BACKGROUND: Analysis of urinary free catecholamines was automated recently, but analysis of plasma samples posed special difficulties. The present study was undertaken to evaluate a new method for the automated analysis of plasma catecholamines. METHODS: The procedure is based on an improved sample handling system that includes dialysis and sample clean-up on a strong cation trace-enrichment cartridge. The catecholamines norepinephrine, epinephrine, and dopamine are then separated by reversed-phase ion-pair chromatography and quantified by electrochemical detection. RESULTS: Use of a 740- microL sample is required to give the catecholamine detection limit of 0.05 nmol/L and analytical imprecision (CV) between 1.1% and 9.3%. The assay can be run unattended, although >12 h of analysis time is not recommended without cooling of the autosampler rack. Comparison (n = 68) of the automated cation-exchange clean-up with the well-established manual alumina procedure gave excellent agreement (mean, 3.78 +/- 2.76 and 3.8 +/- 2.89 nmol/L for norepinephrine and 0.99 +/- 1.72 and 1.08 +/- 1.78 nmol/L for epinephrine). Hemodialysis had no clear effect on plasma norepinephrine. Epinephrine concentrations were similar (0.05 < P < 0.1) in chronic renal failure patients (0.24 +/- 0.3 nmol/L; n = 15) and healthy controls (0.5 +/- 0.24 nmol/L; n = 31). Dopamine was not quantified, being usually <0.2 nmol/L. CONCLUSION: The availability of such a fully automated procedure should encourage the more widespread use of plasma catecholamine estimation, e.g., after dialysis, exercise, or trauma/surgery and in the investigation of catecholamine-secreting tumors, particularly in the anuric patient.  (+info)

(7/1318) Comparison of the diagnostic accuracy of CA27.29 and CA15.3 in primary breast cancer.

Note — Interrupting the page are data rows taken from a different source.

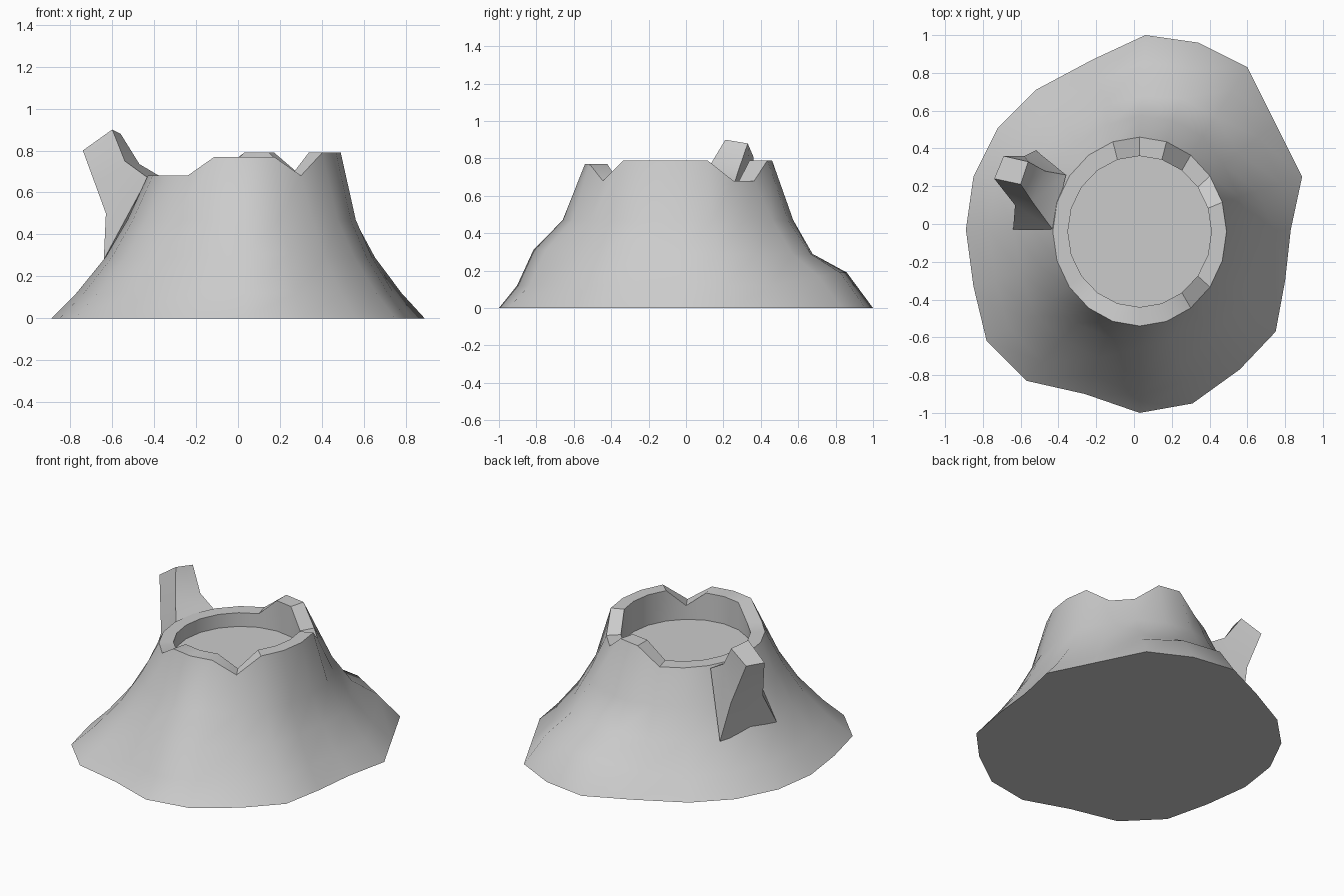
import bpy, bmesh
from math import cos, sin, pi, radians

if "Cube" in bpy.data.objects:
    bpy.data.objects.remove(bpy.data.objects["Cube"])

N = 20

# Root flare outline on the ground, one point per 18 degrees
base = [(.83, -.03), (.89, .25), (.75, .53), (.60, .83), (.34, .96),
        (.06, 1.0), (-.22, .87), (-.52, .71), (-.72, .51), (-.85, .25),
        (-.89, -.03), (-.85, -.33), (-.78, -.62), (-.57, -.83), (-.26, -.90),
        (.03, -1.0), (.31, -.95), (.56, -.77), (.75, -.57), (.80, -.30)]

# Chipped rim heights
LOW, MID, HIGH = .68, .77, .79
rim_z = ([HIGH] * 2 + [LOW] * 2 + [HIGH] * 2 + [LOW] * 8 +
         [MID] * 3 + [LOW] + [HIGH] * 2)


def ellipse(rx, ry):
    return [(.03 + rx * cos(2 * pi * i / N), -.04 + ry * sin(2 * pi * i / N))
            for i in range(N)]


def loft(bm, loops):
    rings = [[bm.verts.new(p) for p in loop] for loop in loops]
    for a, b in zip(rings, rings[1:]):
        n = len(a)
        for i in range(n):
            j = (i + 1) % n
            bm.faces.new((a[i], a[j], b[j], b[i]))
    bm.faces.new(rings[0][::-1])
    bm.faces.new(rings[-1])


def make_object(name, loops, angle):
    bm = bmesh.new()
    loft(bm, loops)
    bmesh.ops.recalc_face_normals(bm, faces=bm.faces)
    mesh = bpy.data.meshes.new(name)
    bm.to_mesh(mesh)
    bm.free()
    ob = bpy.data.objects.new(name, mesh)
    bpy.context.collection.objects.link(ob)
    bpy.ops.object.select_all(action='DESELECT')
    ob.select_set(True)
    bpy.context.view_layer.objects.active = ob
    bpy.ops.object.shade_smooth_by_angle(angle=radians(angle))
    return ob


outer, inner = ellipse(.46, .50), ellipse(.38, .40)


def between(t, z, bulge):
    # Ring part-way from rim to ground outline, with raised roots
    ring = []
    for i, (o, b) in enumerate(zip(outer, base)):
        dt, dz = bulge.get(i, (0, 0))
        k = t + dt
        ring.append((o[0] + (b[0] - o[0]) * k, o[1] + (b[1] - o[1]) * k, z + dz))
    return ring


# Stump: flared trunk, chipped rim and sunken top
make_object("stump", [
    [(x, y, 0) for x, y in base],
    between(.74, .12, {3: (0, .05), 4: (0, .07), 5: (0, .07), 15: (.05, 0)}),
    between(.44, .29, {14: (.06, .01), 15: (.16, .02), 16: (.1, .02), 5: (-.04, 0)}),
    between(.21, .47, {15: (.05, 0)}),
    [(x, y, z) for (x, y), z in zip(outer, rim_z)],
    [(x, y, z) for (x, y), z in zip(inner, rim_z)],
    [(x, y, .59) for x, y in inner],
], 38)

# Broken branch stub on the left side
make_object("branch_stub", [
    [(-.64, -.03, .28), (-.52, .39, .28), (-.36, .26, .67), (-.43, -.03, .67)],
    [(-.63, .10, .50), (-.58, .36, .54), (-.47, .28, .735), (-.54, .12, .75)],
    [(-.74, .24, .80), (-.69, .36, .81), (-.56, .33, .88), (-.60, .21, .90)],
], 30)
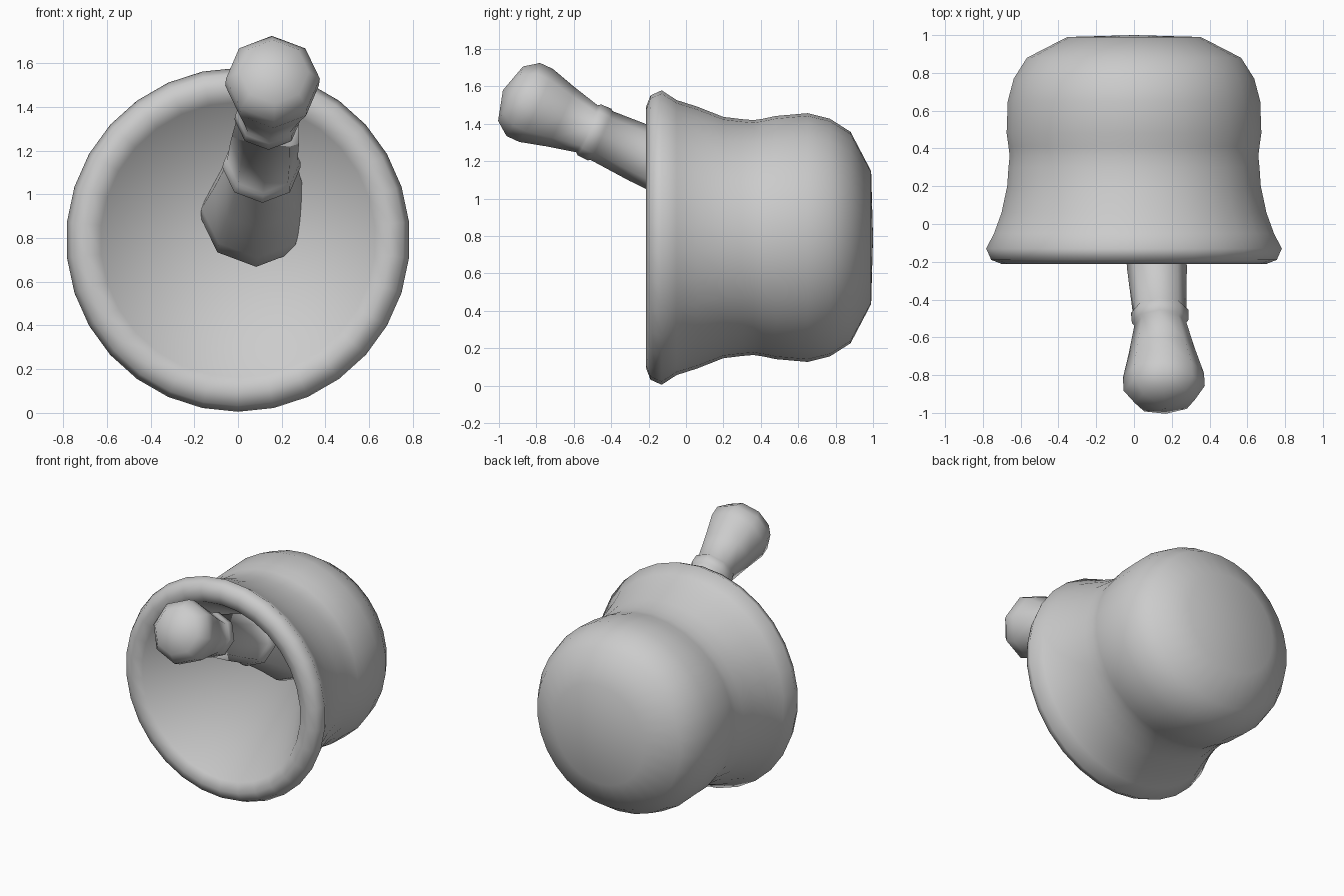
import bpy, bmesh, math
from mathutils import Vector

if "Cube" in bpy.data.objects:
    bpy.data.objects.remove(bpy.data.objects["Cube"])


def lathe(name, profile, sides, origin, axis, smooth_angle, turn=0.0):
    """Revolve (distance, side radius, up radius) rings around an axis."""
    axis = Vector(axis).normalized()
    side = axis.cross(Vector((0, 0, 1))).normalized()
    up = side.cross(axis)
    origin = Vector(origin)
    bm = bmesh.new()
    rings = []
    for t, rs, ru in profile:
        c = origin + axis * t
        if rs == 0:
            rings.append([bm.verts.new(c)])
            continue
        ring = []
        for i in range(sides):
            a = 2 * math.pi * i / sides + turn
            ring.append(bm.verts.new(c + side * rs * math.cos(a) + up * ru * math.sin(a)))
        rings.append(ring)
    for a, b in zip(rings, rings[1:]):
        for i in range(sides):
            j = (i + 1) % sides
            if len(a) == 1:
                bm.faces.new((a[0], b[i], b[j]))
            elif len(b) == 1:
                bm.faces.new((a[i], b[0], a[j]))
            else:
                bm.faces.new((a[i], b[i], b[j], a[j]))
    bmesh.ops.recalc_face_normals(bm, faces=bm.faces)
    mesh = bpy.data.meshes.new(name)
    bm.to_mesh(mesh)
    bm.free()
    obj = bpy.data.objects.new(name, mesh)
    bpy.context.collection.objects.link(obj)
    bpy.ops.object.select_all(action='DESELECT')
    obj.select_set(True)
    bpy.context.view_layer.objects.active = obj
    bpy.ops.object.shade_smooth_by_angle(angle=math.radians(smooth_angle))
    return obj


# Mortar lying on its side: closed base, waist groove, flared lip, conical hollow
mortar = [
    (1.0, 0, 0), (0.99, 0.355, 0.355), (0.88, 0.57, 0.565), (0.77, 0.64, 0.635),
    (0.65, 0.672, 0.665), (0.48, 0.678, 0.65), (0.41, 0.668, 0.635),
    (0.36, 0.662, 0.628), (0.30, 0.668, 0.633), (0.20, 0.675, 0.645),
    (0.06, 0.705, 0.70), (-0.05, 0.745, 0.735), (-0.13, 0.787, 0.787),
    (-0.19, 0.76, 0.76), (-0.213, 0.70, 0.70), (-0.19, 0.63, 0.63),
    (0.78, 0, 0),
]
lathe("mortar_bowl", mortar, 30, (0, 0, 0.792), (0, 1, 0), 60, math.pi / 2)

# Pestle leaning in the hollow: knob, two collars, shaft and grinding bulb
pestle = [
    (-0.12, 0), (-0.075, 0.16), (0.0, 0.215), (0.075, 0.215), (0.22, 0.175),
    (0.375, 0.138), (0.39, 0.15), (0.45, 0.152), (0.46, 0.143), (0.70, 0.158),
    (0.90, 0.162), (0.91, 0.175), (0.97, 0.18), (0.98, 0.168), (1.20, 0.205),
    (1.42, 0.25), (1.52, 0.25), (1.61, 0.18), (1.66, 0),
]
lathe("pestle", [(t, r, r) for t, r in pestle], 8,
      (0.16, -0.87, 1.53), (-0.06, 1, -0.46), 50, math.pi / 2)
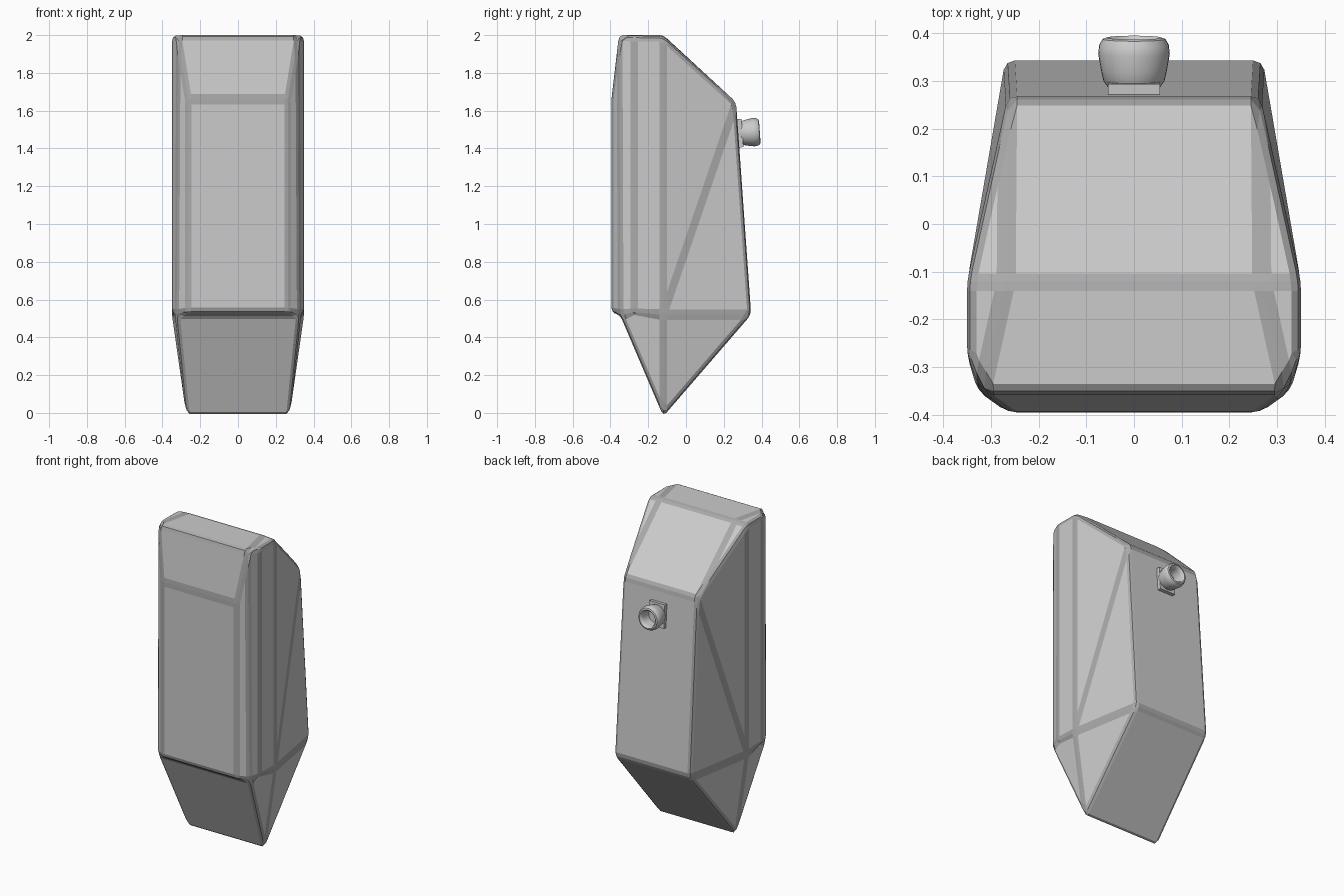
import bpy, bmesh, math
from mathutils import Matrix, Vector

if "Cube" in bpy.data.objects:
    bpy.data.objects.remove(bpy.data.objects["Cube"])

ZS = 1.4  # body is bevelled before being stretched upward


def make_object(name, bm):
    bmesh.ops.recalc_face_normals(bm, faces=bm.faces[:])
    me = bpy.data.meshes.new(name)
    bm.to_mesh(me)
    bm.free()
    ob = bpy.data.objects.new(name, me)
    bpy.context.collection.objects.link(ob)
    return ob


def grey(name, v):
    m = bpy.data.materials.new(name)
    m.diffuse_color = (v, v, v, 1)
    m.use_nodes = True
    m.node_tree.nodes["Principled BSDF"].inputs["Base Color"].default_value = m.diffuse_color
    return m


# Faceted body: right-hand corner points, mirrored to the left
P = {
    'tip': (.275, -.12, -.018),
    'front_lo': (.265, -.395, .53), 'front_hi': (.265, -.395, 1.66),
    'd_lo': (.328, -.35, .52), 'd_hi': (.32, -.355, 2.0),
    'c_lo': (.35, -.275, .525), 'c_hi': (.35, -.275, 1.993),
    'b_lo': (.35, -.12, .52), 'b_hi': (.35, -.12, 1.993),
    'roof': (.268, -.12, 2.0),
    'back_hi': (.265, .265, 1.645), 'back_lo': (.27, .345, .52),
}
side_faces = [
    ('front_lo', 'front_hi', 'd_hi', 'd_lo'),
    ('d_lo', 'd_hi', 'c_hi', 'c_lo'),
    ('c_lo', 'c_hi', 'b_hi', 'b_lo'),
    ('b_lo', 'b_hi', 'back_hi'),
    ('b_lo', 'back_hi', 'back_lo'),
    ('b_lo', 'back_lo', 'tip'),
    ('tip', 'd_lo', 'c_lo', 'b_lo'),
    ('d_hi', 'roof', 'b_hi', 'c_hi'),
    ('roof', 'back_hi', 'b_hi'),
]
# Faces running across the middle, given by their edge on the right
across = ['front_lo', 'front_hi', 'd_hi', 'roof', 'back_hi', 'back_lo', 'tip', 'd_lo']

bm = bmesh.new()
R = {k: bm.verts.new((x, y, z / ZS)) for k, (x, y, z) in P.items()}
L = {k: bm.verts.new((-x, y, z / ZS)) for k, (x, y, z) in P.items()}
for f in side_faces:
    bm.faces.new([R[k] for k in f])
    bm.faces.new([L[k] for k in reversed(f)])
for a, b in zip(across, across[1:] + across[:1]):
    bm.faces.new((R[a], R[b], L[b], L[a]))
body = make_object("faceted_body", bm)
body.scale.z = ZS
body.data.materials.append(grey("panel_grey", .75))
body.data.materials.append(grey("edge_grey", .4))
bev = body.modifiers.new("edge_trim", 'BEVEL')
bev.width = .02
bev.segments = 2
bev.limit_method = 'NONE'
bev.material = 1

# The outlet sits square to the leaning back panel
tilt = math.atan2(.08, 1.125)
place = Matrix.Translation((0, .272, 1.48)) @ Matrix.Rotation(tilt - math.pi / 2, 4, 'X')

# Rectangular mounting plate
bm = bmesh.new()
bmesh.ops.create_cube(bm, size=1, matrix=place @ Matrix.Translation((0, 0, .007))
                      @ Matrix.Diagonal((.11, .15, .04, 1)))
make_object("outlet_plate", bm)

# Hollow round outlet, turned from a profile of (radius, height)
profile = [(.055, .015), (.064, .028), (.069, .05), (.075, .085), (.073, .104),
           (.066, .116), (.057, .119), (.050, .113), (.046, .095), (.042, .045)]
N = 32
bm = bmesh.new()
rings = [[bm.verts.new(place @ Vector((r * math.cos(2 * math.pi * i / N),
                                       r * math.sin(2 * math.pi * i / N), h)))
          for i in range(N)] for r, h in profile]
for a, b in zip(rings, rings[1:]):
    for i in range(N):
        j = (i + 1) % N
        bm.faces.new((a[i], a[j], b[j], b[i]))
bm.faces.new(rings[0][::-1])
bm.faces.new(rings[-1])
outlet = make_object("round_outlet", bm)
bpy.context.view_layer.objects.active = outlet
outlet.select_set(True)
bpy.ops.object.shade_smooth_by_angle(angle=math.radians(40))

BACKGROUND: A new, fully automated method that measures the breast cancer-associated glycoprotein CA27.29 has become commercially available. The aim of the present study was to compare this CA27.29 assay with the assay that measures CA15.3 in primary breast cancer. METHODS: The study was performed retrospectively on preoperative serum samples collected from 275 patients with untreated primary breast cancer (154 node positive and 121 node negative). Eighty-three healthy control subjects were also evaluated. CA27.29 was measured using the fully automated Chiron Diagnostics immunochemiluminescent system (ACS:180 BR). CA15.3 was measured with a manual immunoradiometric method (Centocor CA15.3 RIA). RESULTS: In healthy subjects, CA15.3 was significantly higher than CA27.29 (P <0. 0001). On the other hand, in breast cancer patients CA27.29 was higher than CA15.3 (P = 0.013). The mean value found in the control group plus 2 SD was chosen as the positive/negative cutoff point. The overall positivity rates were 34.9% for CA27.29 and 22.5% for CA15.3. The area under the ROC curve was greater (P <0.001) for CA27. 29 (0.72) than for CA15.3 (0.61). Both markers showed a statistically significant, direct relationship, with pathological stage being higher in node-positive than in node-negative cases and in larger than in smaller tumors. Neither CA27.29 nor CA15.3 showed significant associations with age, menopausal status, or tumor receptor status. CONCLUSIONS: CA27.29 discriminates primary breast cancer from healthy subjects better than CA15.3, especially in patients with limited disease. Prospective studies are necessary to confirm this conclusion.  (+info)

(8/1318) Interference by tubing material in continuous-flow systems.

An anomalous behavior in the measurement of calcium with the smac multi-channel high-speed analyzer was eliminated by taking the diluted serum directly from the dilution loop of the instrument before it enters the stainless-steel riser.  (+info)